The Newspaper of the Catholic Archdiocese of Atlanta


Surgeon receives Sister Valentina Sheridan Award

Published May 1, 2014

Dr. John C. Garrett was awarded Emory Healthcare’s 2014 Second Century Award for Emory Saint Joseph’s Hospital (called the Sister Valentina Sheridan Award). He was honored recently at the ninth annual Second Century Awards dinner and ceremony at the Atlanta History Center.

Specializing in knee repair, Garrett helped advance arthroscopic surgery with new surgical techniques and instrumentation. He was the first surgeon in the country to transplant the meniscus (the cartilage in the joint), and he led the movement to repair the knee biologically and delay replacing it with an artificial joint.

As team physician for the Atlanta Falcons for 12 years, Garrett treated professional athletes for injuries that previously would have ended careers. Using arthroscopic surgery, Garrett helped injured athletes get back into the game within the season. He also treated amateur athletes for similar problems. “This kind of surgery is a marvel,” Garrett says. “We can help people return to their lives.”

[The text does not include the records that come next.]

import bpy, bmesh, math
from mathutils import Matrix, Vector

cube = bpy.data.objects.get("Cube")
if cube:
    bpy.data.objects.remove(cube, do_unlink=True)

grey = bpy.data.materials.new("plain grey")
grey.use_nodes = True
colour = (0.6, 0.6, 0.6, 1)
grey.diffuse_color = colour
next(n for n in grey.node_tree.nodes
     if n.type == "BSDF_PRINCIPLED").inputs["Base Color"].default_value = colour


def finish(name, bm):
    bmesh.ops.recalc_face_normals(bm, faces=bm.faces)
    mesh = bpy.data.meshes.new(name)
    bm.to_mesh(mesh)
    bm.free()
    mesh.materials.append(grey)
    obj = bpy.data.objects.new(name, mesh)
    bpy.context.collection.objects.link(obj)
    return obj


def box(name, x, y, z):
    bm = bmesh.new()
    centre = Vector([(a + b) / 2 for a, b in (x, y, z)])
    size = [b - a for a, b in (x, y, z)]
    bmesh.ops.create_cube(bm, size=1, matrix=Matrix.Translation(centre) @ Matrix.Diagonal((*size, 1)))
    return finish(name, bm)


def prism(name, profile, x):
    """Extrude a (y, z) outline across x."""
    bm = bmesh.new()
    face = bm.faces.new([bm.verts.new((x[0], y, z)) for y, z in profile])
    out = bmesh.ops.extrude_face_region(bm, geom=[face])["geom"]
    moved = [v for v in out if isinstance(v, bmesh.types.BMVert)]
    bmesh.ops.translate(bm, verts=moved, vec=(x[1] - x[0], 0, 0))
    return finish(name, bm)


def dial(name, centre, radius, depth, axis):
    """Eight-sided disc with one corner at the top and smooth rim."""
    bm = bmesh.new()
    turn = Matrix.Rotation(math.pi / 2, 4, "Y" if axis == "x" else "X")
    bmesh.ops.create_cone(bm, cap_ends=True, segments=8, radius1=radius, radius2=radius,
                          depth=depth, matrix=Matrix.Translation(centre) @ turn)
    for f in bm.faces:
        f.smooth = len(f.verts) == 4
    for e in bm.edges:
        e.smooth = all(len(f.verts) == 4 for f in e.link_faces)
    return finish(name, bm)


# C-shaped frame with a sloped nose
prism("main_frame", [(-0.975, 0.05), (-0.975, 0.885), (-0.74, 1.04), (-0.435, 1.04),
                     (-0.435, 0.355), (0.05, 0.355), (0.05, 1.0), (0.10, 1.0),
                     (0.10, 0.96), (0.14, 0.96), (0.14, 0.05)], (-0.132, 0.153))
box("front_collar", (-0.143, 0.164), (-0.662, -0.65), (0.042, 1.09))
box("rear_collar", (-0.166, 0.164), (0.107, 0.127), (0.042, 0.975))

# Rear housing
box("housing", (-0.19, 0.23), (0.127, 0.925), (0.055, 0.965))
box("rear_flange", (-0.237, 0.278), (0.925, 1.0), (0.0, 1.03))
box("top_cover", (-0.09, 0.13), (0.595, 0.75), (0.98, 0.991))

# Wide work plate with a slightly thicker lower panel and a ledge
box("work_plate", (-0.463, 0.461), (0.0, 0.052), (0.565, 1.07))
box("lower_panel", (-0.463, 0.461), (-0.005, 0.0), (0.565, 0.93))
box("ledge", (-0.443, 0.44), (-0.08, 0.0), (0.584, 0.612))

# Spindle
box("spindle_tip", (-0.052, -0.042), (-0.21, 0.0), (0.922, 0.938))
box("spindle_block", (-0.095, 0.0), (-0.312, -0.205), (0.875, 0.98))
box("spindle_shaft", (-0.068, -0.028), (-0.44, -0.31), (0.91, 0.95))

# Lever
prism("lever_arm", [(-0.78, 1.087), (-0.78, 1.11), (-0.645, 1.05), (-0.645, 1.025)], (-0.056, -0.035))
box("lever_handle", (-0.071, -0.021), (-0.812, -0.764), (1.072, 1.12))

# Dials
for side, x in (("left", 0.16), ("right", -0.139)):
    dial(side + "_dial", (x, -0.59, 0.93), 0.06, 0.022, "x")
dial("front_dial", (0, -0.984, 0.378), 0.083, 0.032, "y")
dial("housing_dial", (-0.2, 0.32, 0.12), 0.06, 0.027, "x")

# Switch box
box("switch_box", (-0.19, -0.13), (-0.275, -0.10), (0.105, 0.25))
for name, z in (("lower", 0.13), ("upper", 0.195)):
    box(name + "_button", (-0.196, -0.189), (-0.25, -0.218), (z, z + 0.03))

Emory’s Development Office presents the Second Century Awards to deserving recipients at Emory University Hospital, Emory University Hospital Midtown, Emory Johns Creek Hospital and Emory Saint Joseph’s Hospital.

As director of mission integration at Emory Saint Joseph’s Hospital, Sister Valentina Sheridan is deeply committed to her ministry of service. A Macon native, she entered the Sisters of Mercy religious community after high school. She earned bachelor’s and master’s degrees, teaching for 13 years before becoming principal of Sacred Heart School (Augusta), then principal of Our Lady of the Assumption School (Atlanta). She was director, then superintendent of education for the Archdiocese of Atlanta and in 1980 became the archdiocese’s first female parish administrator. She was the first recipient of the award that bears her name.